Going into the season, everyone was talking about the four aces - Roy Halladay, Cliff Lee, Roy Oswalt, and Cole Hamels. The team was going to be historically dominant because of these four.
Well, as we all now know, the team was historically dominant this year, setting the franchise record for wins in a season at 102. But, the team didn't have its four aces for a good portion of the year. Could the Phils have won even more game if it had?
Comparing the games with and without the four aces intact indicates probably not. In fact, the team saw better starting pitching and better outcomes when the four aces were not intact.
The Phillies had an intact four-ace rotation for 108 games, exactly 2/3 of its games. In these 108 games, all four of the pre-season aces were healthy and starting. (This number isn't easily divisible by 5 because of double-headers.) In 54 games, or 1/3 of the season, the team did not have the four ace rotation intact. For much of this time, Roy Oswalt was injured, but Cole Hamels also spent some time on the DL.
Here's a basic comparison of these two periods for the team's winning percentage and cumulative starting pitching stats:
As this chart shows, the Phillies won at a better clip with only three aces, rather than four. They also had better overall starting pitching during that period. Of course, with the four aces, the team still excelled and the starting pitching was still incredible.
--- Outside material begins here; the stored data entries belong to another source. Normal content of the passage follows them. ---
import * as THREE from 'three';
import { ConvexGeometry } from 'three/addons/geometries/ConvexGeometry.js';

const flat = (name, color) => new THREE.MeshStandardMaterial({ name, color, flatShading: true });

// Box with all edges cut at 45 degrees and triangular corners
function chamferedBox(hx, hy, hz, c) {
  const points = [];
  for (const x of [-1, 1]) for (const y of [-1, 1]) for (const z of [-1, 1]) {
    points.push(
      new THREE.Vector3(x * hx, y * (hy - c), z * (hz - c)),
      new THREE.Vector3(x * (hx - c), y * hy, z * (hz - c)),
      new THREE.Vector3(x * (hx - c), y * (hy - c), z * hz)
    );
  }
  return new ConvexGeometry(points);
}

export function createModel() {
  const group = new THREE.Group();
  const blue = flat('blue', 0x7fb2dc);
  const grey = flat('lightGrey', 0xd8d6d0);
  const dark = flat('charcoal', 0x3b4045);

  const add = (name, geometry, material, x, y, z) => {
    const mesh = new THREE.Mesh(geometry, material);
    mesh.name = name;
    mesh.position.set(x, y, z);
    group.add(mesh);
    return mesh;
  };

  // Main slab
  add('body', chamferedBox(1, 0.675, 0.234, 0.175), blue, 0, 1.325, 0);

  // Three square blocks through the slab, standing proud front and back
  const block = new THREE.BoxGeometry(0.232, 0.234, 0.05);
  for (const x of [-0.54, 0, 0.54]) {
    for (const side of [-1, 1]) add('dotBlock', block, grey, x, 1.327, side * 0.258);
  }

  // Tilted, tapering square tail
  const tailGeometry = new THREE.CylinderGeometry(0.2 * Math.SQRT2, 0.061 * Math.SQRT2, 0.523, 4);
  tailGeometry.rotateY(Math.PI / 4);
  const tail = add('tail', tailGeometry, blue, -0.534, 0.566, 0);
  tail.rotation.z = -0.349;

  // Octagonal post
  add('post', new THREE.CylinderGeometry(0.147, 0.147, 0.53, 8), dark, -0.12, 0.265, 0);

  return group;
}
But, thanks to Vance Worley and Kyle Kendrick, the team didn't miss Roy Oswalt or Cole Hamels when they were gone. In fact, the team did even better without them.
This isn't to say that the Phils shouldn't start the four aces in the playoffs. Rather, this exercise merely shows that the team did not suffer because of the extended absence of the pre-season advertised rotation of four aces. And, this also shows that Vance Worley and Kyle Kendrick really performed beyond our wildest expectations this season.